In response, the First Minister paid tribute to staff in care homes, saying: “I went into this crisis full of admiration for those who work on the frontline of our health and care service and four months on I can not find the words to properly convey the admiration and gratitude I have for them.
“They have done an outstanding job in the most difficult of circumstances and they will have my life long gratitude for that.”
She added: “But, Richard Leonard is right, gratitude is not enough.”
Ms Sturgeon said the Scottish Government is working with Scottish Care and trade unions to act on concerns raised with them by frontline staff.
She also said there are a number of actions taken by the Scottish Government when issues around personal protective equipment (PPE) and testing are raised, adding they will “continue to do that”.
“For as long as it takes, nothing will be more important to me – and to the whole Scottish Government – than getting the country, not just our care homes…as safely as possible through this pandemic,” Ms Sturgeon said.
Mr Leonard’s party has repeatedly called for a national care service to be established, which they claim should put the health and wellbeing of residents ahead of profits.
The First Minister also committed to a human rights based review of the response to coronavirus.

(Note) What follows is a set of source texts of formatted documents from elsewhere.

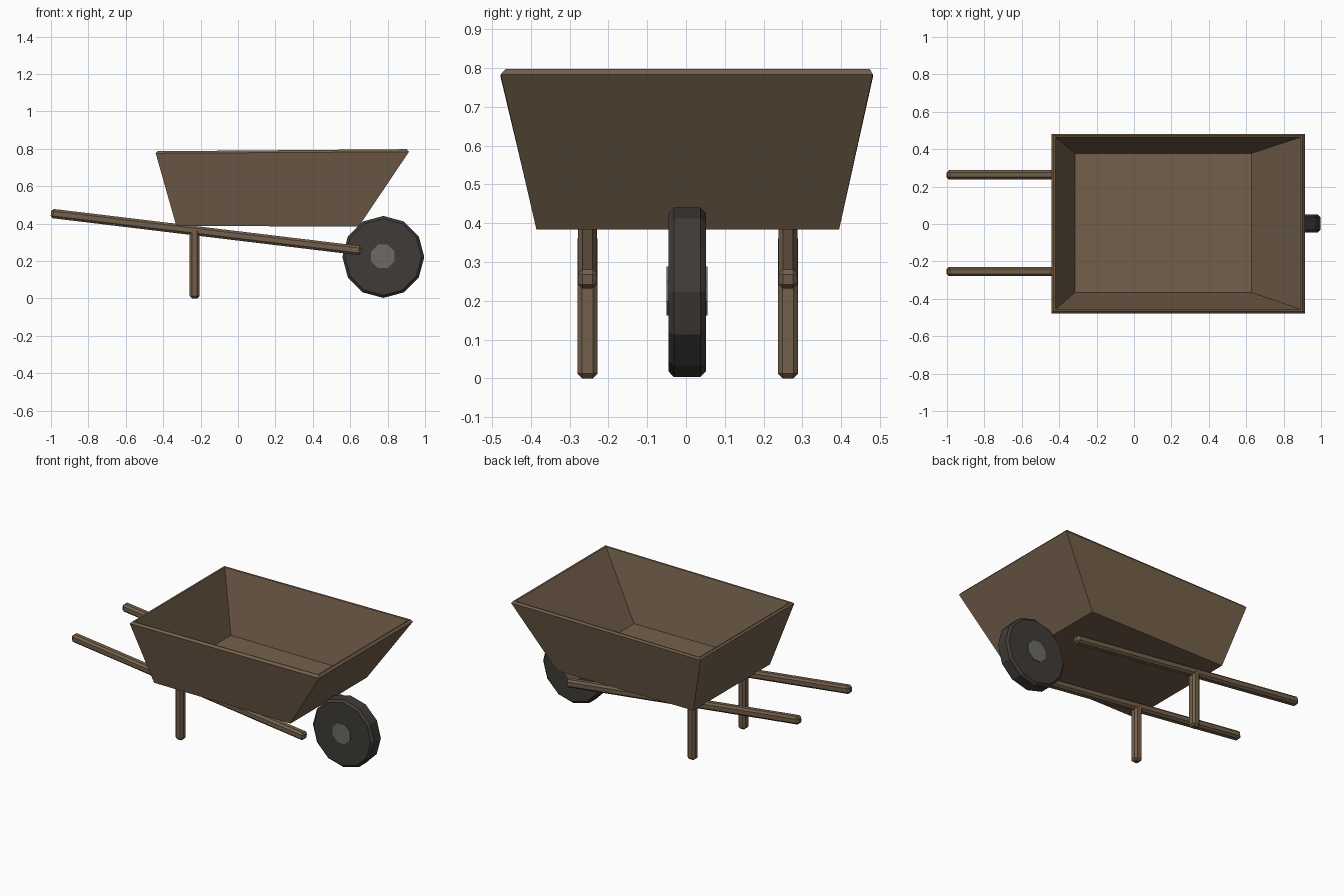
import bpy, bmesh, math
from mathutils import Vector, Matrix

if "Cube" in bpy.data.objects:
    bpy.data.objects.remove(bpy.data.objects["Cube"])


def material(name, rgb):
    m = bpy.data.materials.new(name)
    m.diffuse_color = (*rgb, 1)
    m.use_nodes = True
    m.node_tree.nodes["Principled BSDF"].inputs["Base Color"].default_value = m.diffuse_color
    return m


WOOD = material("brown wood", (0.175, 0.118, 0.070))
RUBBER = material("dark rubber", (0.050, 0.044, 0.038))
METAL = material("grey hub metal", (0.150, 0.146, 0.142))


def finish(name, bm, mat):
    bmesh.ops.recalc_face_normals(bm, faces=bm.faces)
    me = bpy.data.meshes.new(name)
    bm.to_mesh(me)
    bm.free()
    me.materials.append(mat)
    ob = bpy.data.objects.new(name, me)
    bpy.context.collection.objects.link(ob)
    return ob


def rect(bm, x0, x1, y0, y1, z0, z1):
    """Rectangular loop whose height runs from z0 (left) to z1 (right)."""
    return [bm.verts.new(p) for p in
            ((x0, y0, z0), (x1, y0, z1), (x1, y1, z1), (x0, y1, z0))]


def beam(name, a, b, w, bevel):
    """Square timber from a to b with chamfered edges."""
    a, b = Vector(a), Vector(b)
    d = b - a
    bm = bmesh.new()
    bmesh.ops.create_cube(bm, size=1)
    bmesh.ops.scale(bm, vec=(w, w, d.length), verts=bm.verts)
    bmesh.ops.bevel(bm, geom=bm.edges[:], offset=bevel, segments=1, affect='EDGES')
    rot = Matrix.Rotation(math.atan2(d.x, d.z), 4, 'Y')
    bmesh.ops.transform(bm, matrix=Matrix.Translation((a + b) / 2) @ rot, verts=bm.verts)
    return finish(name, bm, WOOD)


def disc(name, centre, radius, depth, sides, turn, bevel, mat):
    """Low-poly disc with its axle along y."""
    bm = bmesh.new()
    bmesh.ops.create_cone(bm, cap_ends=True, segments=sides,
                          radius1=radius, radius2=radius, depth=depth)
    if bevel:
        rims = [e for e in bm.edges if abs(e.verts[0].co.z - e.verts[1].co.z) < 1e-4]
        bmesh.ops.bevel(bm, geom=rims, offset=bevel, segments=1, affect='EDGES')
    m = (Matrix.Translation(centre) @ Matrix.Rotation(math.pi / 2, 4, 'X')
         @ Matrix.Rotation(turn, 4, 'Z'))
    bmesh.ops.transform(bm, matrix=m, verts=bm.verts)
    return finish(name, bm, mat)


# Tray: outer shell, slim chamfered rim, inner shell
bm = bmesh.new()
loops = [rect(bm, -0.33, 0.645, -0.386, 0.395, 0.388, 0.384),
         rect(bm, -0.44, 0.914, -0.478, 0.482, 0.776, 0.784),
         rect(bm, -0.43, 0.902, -0.465, 0.474, 0.787, 0.798),
         rect(bm, -0.42, 0.892, -0.456, 0.464, 0.785, 0.796),
         rect(bm, -0.315, 0.628, -0.366, 0.378, 0.407, 0.403)]
for lo, hi in zip(loops, loops[1:]):
    for i in range(4):
        j = (i + 1) % 4
        bm.faces.new((lo[i], lo[j], hi[j], hi[i]))
bm.faces.new(loops[0])
bm.faces.new(loops[-1])
finish("tray", bm, WOOD)

# Handles and legs
for side, y in (("right", -0.254), ("left", 0.263)):
    beam(side + "_handle", (-1.0, y, 0.455), (0.66, y, 0.255), 0.05, 0.012)
    beam(side + "_leg", (-0.232, y, 0.0), (-0.232, y, 0.372), 0.052, 0.012)

# Wheel and hub
disc("wheel", (0.777, 0.003, 0.222), 0.219, 0.096, 12, 0, 0.014, RUBBER)
disc("wheel_hub", (0.775, 0.003, 0.225), 0.068, 0.106, 8, math.pi / 8, 0, METAL)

In recent months, Ms Sturgeon has repeatedly signalled her willingness to hold a full public inquiry into all aspects of the response to the pandemic by the Scottish Government.